[Start of Attachment]

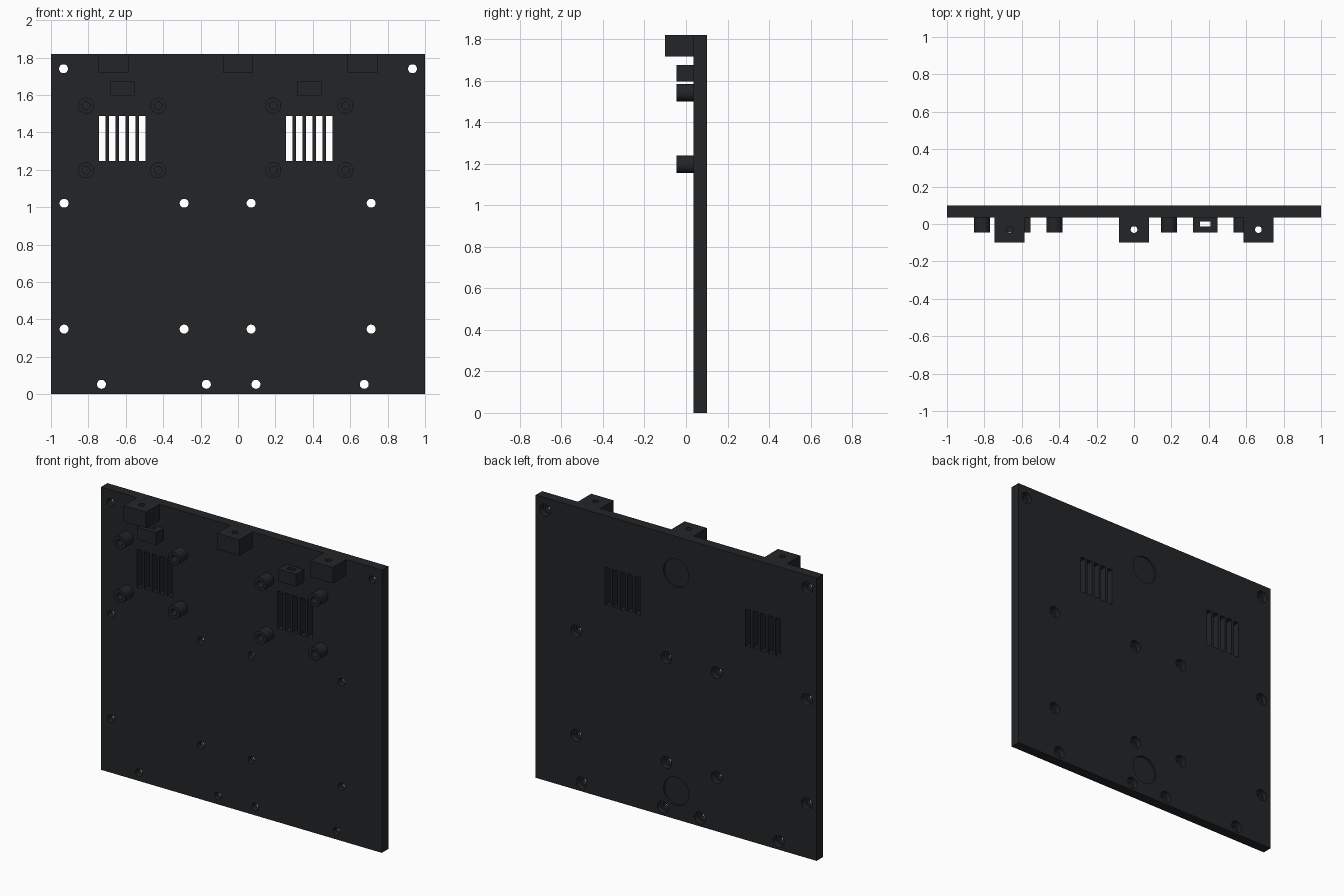
import bpy, bmesh, math
from mathutils import Matrix, Vector

if "Cube" in bpy.data.objects:
    bpy.data.objects.remove(bpy.data.objects["Cube"])

mat = bpy.data.materials.new("dark_plastic")
mat.diffuse_color = (0.016, 0.018, 0.02, 1)
mat.use_nodes = True
mat.node_tree.nodes["Principled BSDF"].inputs["Base Color"].default_value = mat.diffuse_color

PLATE_FRONT, PLATE_BACK, HEIGHT = 0.035, 0.10, 1.82


def add_box(bm, x0, x1, y0, y1, z0, z1):
    centre = Vector(((x0 + x1) / 2, (y0 + y1) / 2, (z0 + z1) / 2))
    m = Matrix.Translation(centre) @ Matrix.Diagonal((x1 - x0, y1 - y0, z1 - z0, 1))
    bmesh.ops.create_cube(bm, size=1, matrix=m)


def add_cyl(bm, centre, radius, depth, axis="Y", sides=32):
    m = Matrix.Translation(centre)
    if axis == "Y":
        m = m @ Matrix.Rotation(math.pi / 2, 4, "X")
    bmesh.ops.create_cone(bm, cap_ends=True, segments=sides, radius1=radius,
                          radius2=radius, depth=depth, matrix=m)


def make(name, bm):
    mesh = bpy.data.meshes.new(name)
    bm.to_mesh(mesh)
    bm.free()
    ob = bpy.data.objects.new(name, mesh)
    bpy.context.collection.objects.link(ob)
    mesh.materials.append(mat)
    return ob


def cut(ob, bm):
    """Subtract the shapes in bm from ob, then discard the cutter."""
    cutter = make("cutter", bm)
    cutter.hide_render = True
    mod = ob.modifiers.new("cut", "BOOLEAN")
    mod.operation, mod.solver, mod.object = "DIFFERENCE", "EXACT", cutter
    bpy.context.view_layer.objects.active = ob
    bpy.ops.object.modifier_apply(modifier=mod.name)
    bpy.data.objects.remove(cutter)


def smooth(ob):
    bpy.ops.object.select_all(action="DESELECT")
    ob.select_set(True)
    bpy.context.view_layer.objects.active = ob
    bpy.ops.object.shade_smooth_by_angle(angle=math.radians(30))


# Back plate
bm = bmesh.new()
add_box(bm, -1, 1, PLATE_FRONT, PLATE_BACK, 0, HEIGHT)
plate = make("plate", bm)

# Screw holes, with wider bores on the back
holes = [(-0.933, 1.74), (0.933, 1.74)]
holes += [(x, z) for z in (1.021, 0.348) for x in (-0.93, -0.288, 0.07, 0.712)]
holes += [(x, 0.053) for x in (-0.73, -0.169, 0.096, 0.675)]
through, bores = bmesh.new(), bmesh.new()
for x, z in holes:
    add_cyl(through, (x, 0.07, z), 0.024, 0.3)
    add_cyl(bores, (x, PLATE_BACK, z), 0.038, 0.07)

# Round shallow recesses on the back
for z in (1.585, 0.18):
    add_cyl(bores, (0, PLATE_BACK, z), 0.09, 0.024, sides=48)

# Vent slots
vents = (-0.619, 0.381)
for vx in vents:
    for i in range(-2, 3):
        x = vx + i * 0.0533
        add_box(through, x - 0.0175, x + 0.0175, -0.1, 0.2, 1.246, 1.487)
cut(plate, bores)
cut(plate, through)
smooth(plate)

for side, vx in zip(("left", "right"), vents):
    # Hollow standoffs around each vent
    for i, (dx, z) in enumerate((dx, z) for dx in (-0.193, 0.193) for z in (1.197, 1.543)):
        y = (PLATE_FRONT - 0.045) / 2
        bm, bore = bmesh.new(), bmesh.new()
        add_cyl(bm, (vx + dx, y, z), 0.0425, 0.08)
        add_cyl(bore, (vx + dx, y - 0.005, z), 0.021, 0.08)
        post = make(f"{side}_standoff_{i + 1}", bm)
        cut(post, bore)
        smooth(post)

    # Cable tie block with a vertical slot
    bm, slot = bmesh.new(), bmesh.new()
    add_box(bm, vx - 0.065, vx + 0.065, -0.045, PLATE_FRONT, 1.597, 1.675)
    add_box(slot, vx - 0.027, vx + 0.027, -0.013, 0.013, 1.5, 1.8)
    cut(make(f"{side}_tie_block", bm), slot)

# Mounting blocks along the top edge
for name, x in (("left", -0.665), ("middle", 0), ("right", 0.665)):
    bm, bore = bmesh.new(), bmesh.new()
    add_box(bm, x - 0.08, x + 0.08, -0.10, PLATE_FRONT, 1.717, HEIGHT)
    add_cyl(bore, (x, -0.03, 1.77), 0.018, 0.3, axis="Z")
    block = make(f"{name}_mounting_block", bm)
    cut(block, bore)
    smooth(block)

[End of Attachment]

(What is required) What is the number of lines in the entries above that contain the string "bmesh"? Reply with the number and nothing more.

(Solved problem) 8